Starting at the line that has "bm.faces.new((low[i], low[j], high[j], high[i]))" and stopping after the line that has "(1.0015, HEIGHT)], 29)", reproduce the listing below exactly; omit everything else.

================================

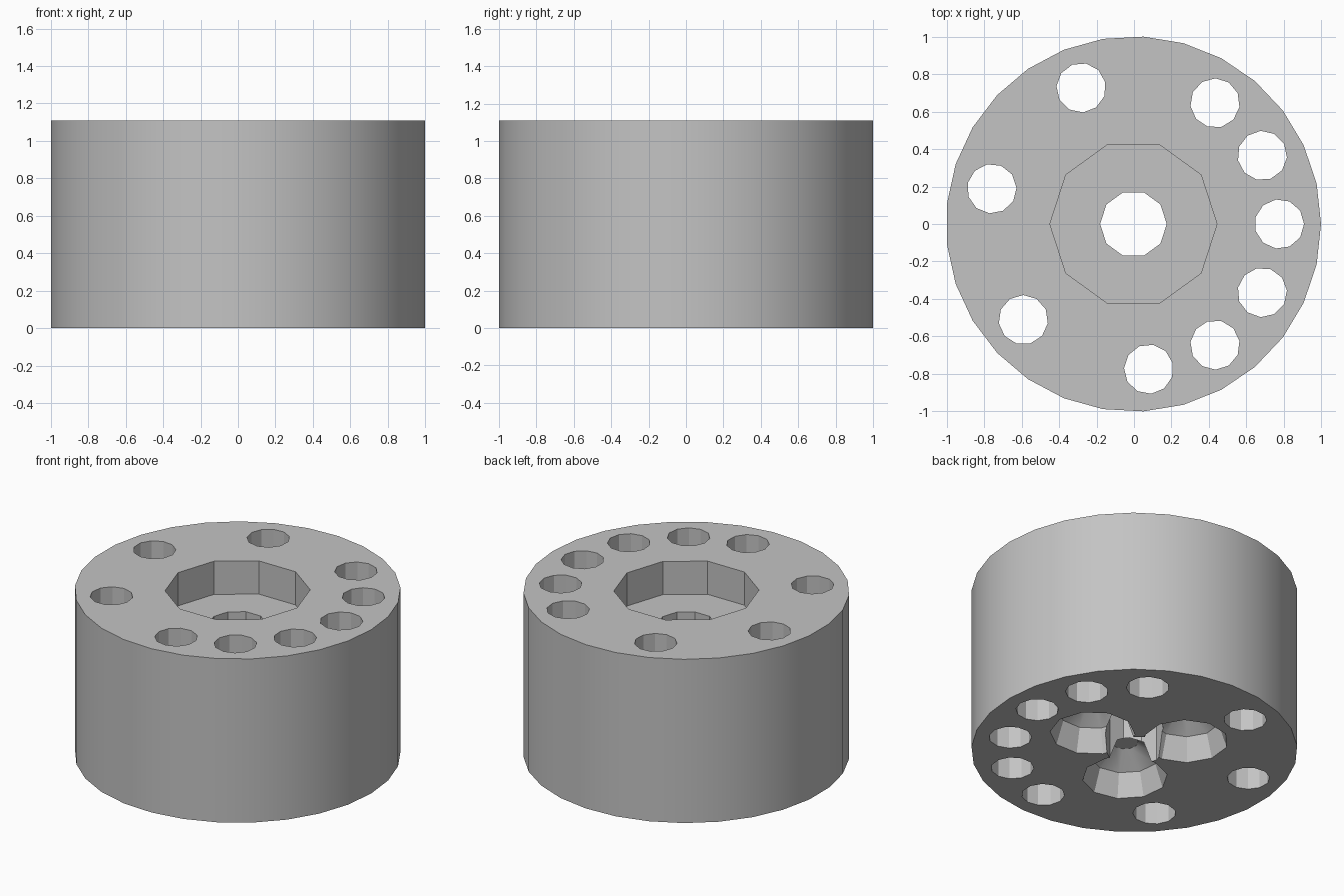
import bpy, bmesh, math
from mathutils import Matrix

cube = bpy.data.objects.get("Cube")
if cube:
    bpy.data.objects.remove(cube, do_unlink=True)

HEIGHT = 1.11
CENTRE_X = -0.003  # odd side count makes the outline slightly uneven in x

grey = bpy.data.materials.new("plain_grey")
grey.use_nodes = True
colour = (0.55, 0.55, 0.55, 1)
grey.diffuse_color = colour
grey.node_tree.nodes["Principled BSDF"].inputs["Base Color"].default_value = colour


def turned(name, profile, sides, distance=0, degrees=0):
    """Solid of revolution from (radius, z) rings, moved out and spun about the axis."""
    bm = bmesh.new()
    rings = []
    for r, z in profile:
        angles = [math.tau * i / sides for i in range(sides)]
        rings.append([bm.verts.new((r * math.cos(a) + distance, r * math.sin(a), z)) for a in angles])
    for low, high in zip(rings, rings[1:]):
        for i in range(sides):
            j = (i + 1) % sides
            bm.faces.new((low[i], low[j], high[j], high[i]))
    bm.faces.new(rings[0][::-1])
    bm.faces.new(rings[-1])
    spin = Matrix.Rotation(math.radians(degrees), 4, "Z")
    bm.transform(Matrix.Translation((CENTRE_X, 0, 0)) @ spin)
    bmesh.ops.recalc_face_normals(bm, faces=bm.faces[:])
    mesh = bpy.data.meshes.new(name)
    bm.to_mesh(mesh)
    bm.free()
    mesh.materials.append(grey)
    obj = bpy.data.objects.new(name, mesh)
    bpy.context.collection.objects.link(obj)
    return obj


# Drum body
drum = turned("drum_body", [(1.0015, 0), (1.0015, HEIGHT)], 29)

# Central bore and the wide recess on top
cutters = [
    turned("bore_cutter", [(0.178, -0.1), (0.178, HEIGHT + 0.1)], 10),
    turned("recess_cutter", [(0.446, HEIGHT - 0.225), (0.446, HEIGHT + 0.1)], 10),
]

# Ring of through holes: five close together, four spread out
for angle in (-56, -28, 0, 28, 56, 111, 166, 221, 276):
    cutters.append(turned("ring_hole_cutter", [(0.132, -0.1), (0.132, HEIGHT + 0.1)], 11, 0.779, angle))

# Three faceted dome pockets underneath
dome = [(0.262 * math.sin(math.radians(t)), -0.262 * math.cos(math.radians(t))) for t in range(18, 180, 36)]
for angle in (0, 120, 240):
    cutters.append(turned("dome_cutter", dome, 10, 0.335, angle))

# Cut every opening, then drop the cutters
bpy.context.view_layer.objects.active = drum
for cutter in cutters:
    cutter.hide_render = True
    cut = drum.modifiers.new("cut", "BOOLEAN")
    cut.operation = "DIFFERENCE"
    cut.solver = "EXACT"
    cut.object = cutter
    bpy.ops.object.modifier_apply(modifier=cut.name)
    bpy.data.objects.remove(cutter, do_unlink=True)

# Smooth the outer wall, keep the faceted openings crisp
bpy.ops.object.select_all(action="DESELECT")
drum.select_set(True)
bpy.ops.object.shade_smooth_by_angle(angle=math.radians(30))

================================

* _Completed task_:
            bm.faces.new((low[i], low[j], high[j], high[i]))
    bm.faces.new(rings[0][::-1])
    bm.faces.new(rings[-1])
    spin = Matrix.Rotation(math.radians(degrees), 4, "Z")
    bm.transform(Matrix.Translation((CENTRE_X, 0, 0)) @ spin)
    bmesh.ops.recalc_face_normals(bm, faces=bm.faces[:])
    mesh = bpy.data.meshes.new(name)
    bm.to_mesh(mesh)
    bm.free()
    mesh.materials.append(grey)
    obj = bpy.data.objects.new(name, mesh)
    bpy.context.collection.objects.link(obj)
    return obj


# Drum body
drum = turned("drum_body", [(1.0015, 0), (1.0015, HEIGHT)], 29)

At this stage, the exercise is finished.